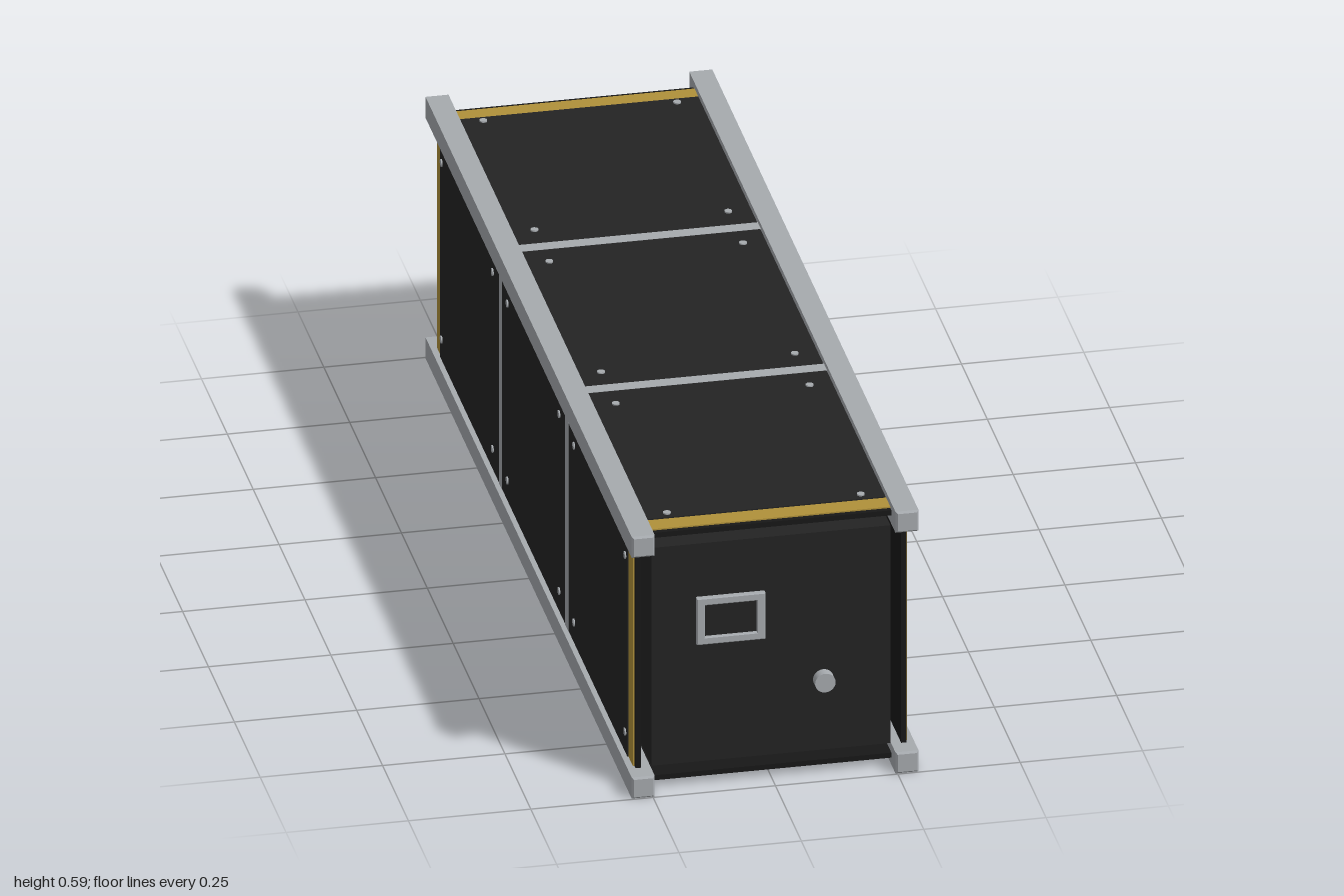
import * as THREE from 'three';

const C = 0.294; // height of the long axis

export function createModel() {
  const model = new THREE.Group();
  const mat = (name, color) => Object.assign(new THREE.MeshStandardMaterial({ color }), { name });
  const silver = mat('silver', 0xa6aaae);
  const gold = mat('gold', 0xb0913a);
  const black = mat('black', 0x232323);
  const darkBlack = mat('darkBlack', 0x171717);

  const add = (parent, name, geometry, material, x, y, z) => {
    const mesh = new THREE.Mesh(geometry, material);
    mesh.name = name;
    mesh.position.set(x, y, z);
    parent.add(mesh);
    return mesh;
  };
  const box = (parent, name, material, w, h, d, x, y, z) =>
    add(parent, name, new THREE.BoxGeometry(w, h, d), material, x, y, z);

  const rect = (Type, w, h) => new Type([
    [-w / 2, -h / 2], [w / 2, -h / 2], [w / 2, h / 2], [-w / 2, h / 2],
  ].map(([x, y]) => new THREE.Vector2(x, y)));

  // inner body between the end plates
  box(model, 'body', black, 0.488, 0.488, 1.914, 0, C, 0);

  // four chamfered corner rails
  const bevel = 0.004;
  const railGeo = new THREE.ExtrudeGeometry(rect(THREE.Shape, 0.047 - 2 * bevel, 0.047 - 2 * bevel), {
    depth: 2 - 2 * bevel, bevelEnabled: true, bevelSize: bevel, bevelThickness: bevel, bevelSegments: 1,
  }).translate(0, 0, -1 + bevel);
  for (const sx of [-1, 1]) {
    for (const sy of [-1, 1]) add(model, 'cornerRail', railGeo, silver, sx * 0.2695, C + sy * 0.2695, 0);
  }

  // four identical sides, each built facing up and turned about the long axis
  const screwGeo = new THREE.CylinderGeometry(0.008, 0.008, 0.004, 12);
  for (let i = 0; i < 4; i++) {
    const side = new THREE.Group();
    side.name = 'sidePanel';
    side.position.y = C;
    side.rotation.z = i * Math.PI / 2;
    model.add(side);

    box(side, 'basePlate', darkBlack, 0.492, 0.011, 1.914, 0, 0.2715, 0);
    box(side, 'goldSheet', gold, 0.492, 0.003, 1.892, 0, 0.2785, 0);

    // three solar panels with a screw in each corner
    for (const [z, half, screw] of [[-0.62, 0.285, 0.247], [0, 0.305, 0.25], [0.62, 0.285, 0.247]]) {
      box(side, 'solarPanel', black, 0.49, 0.003, half * 2, 0, 0.2811, z);
      for (const sx of [-1, 1]) {
        for (const sz of [-1, 1]) add(side, 'screw', screwGeo, silver, sx * 0.198, 0.2835, z + sz * screw - Math.sign(z) * -0.02);
      }
    }

    // cross bars between the panels
    for (const z of [-0.32, 0.32]) box(side, 'crossBar', silver, 0.492, 0.006, 0.03, 0, 0.28, z);
  }

  // window frame on the front plate
  const frame = rect(THREE.Shape, 0.136, 0.1);
  frame.holes.push(rect(THREE.Path, 0.11, 0.075));
  const frameGeo = new THREE.ExtrudeGeometry(frame, {
    depth: 0.009, bevelEnabled: true, bevelSize: 0.002, bevelThickness: 0.002, bevelSegments: 1,
  });
  add(model, 'windowFrame', frameGeo, silver, -0.0835, 0.367, 0.957);
  box(model, 'windowPane', black, 0.112, 0.077, 0.004, -0.0835, 0.367, 0.9585);

  // round knob on the front plate
  const cyl = (name, r, from, to) => add(model, name,
    new THREE.CylinderGeometry(r, r, to - from, 24).rotateX(Math.PI / 2), silver, 0.105, 0.213, (from + to) / 2);
  cyl('knobStem', 0.013, 0.955, 0.967);
  cyl('knob', 0.021, 0.965, 0.986);

  return model;
}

What needs to be done: In the data above, retype exactly and only the lines between the one holding "const gold = mat('gold', 0xb0913a);" and the one holding "-1 + bevel);", inclusive.

Result of the exercise:
  const gold = mat('gold', 0xb0913a);
  const black = mat('black', 0x232323);
  const darkBlack = mat('darkBlack', 0x171717);

  const add = (parent, name, geometry, material, x, y, z) => {
    const mesh = new THREE.Mesh(geometry, material);
    mesh.name = name;
    mesh.position.set(x, y, z);
    parent.add(mesh);
    return mesh;
  };
  const box = (parent, name, material, w, h, d, x, y, z) =>
    add(parent, name, new THREE.BoxGeometry(w, h, d), material, x, y, z);

  const rect = (Type, w, h) => new Type([
    [-w / 2, -h / 2], [w / 2, -h / 2], [w / 2, h / 2], [-w / 2, h / 2],
  ].map(([x, y]) => new THREE.Vector2(x, y)));

  // inner body between the end plates
  box(model, 'body', black, 0.488, 0.488, 1.914, 0, C, 0);

  // four chamfered corner rails
  const bevel = 0.004;
  const railGeo = new THREE.ExtrudeGeometry(rect(THREE.Shape, 0.047 - 2 * bevel, 0.047 - 2 * bevel), {
    depth: 2 - 2 * bevel, bevelEnabled: true, bevelSize: bevel, bevelThickness: bevel, bevelSegments: 1,
  }).translate(0, 0, -1 + bevel);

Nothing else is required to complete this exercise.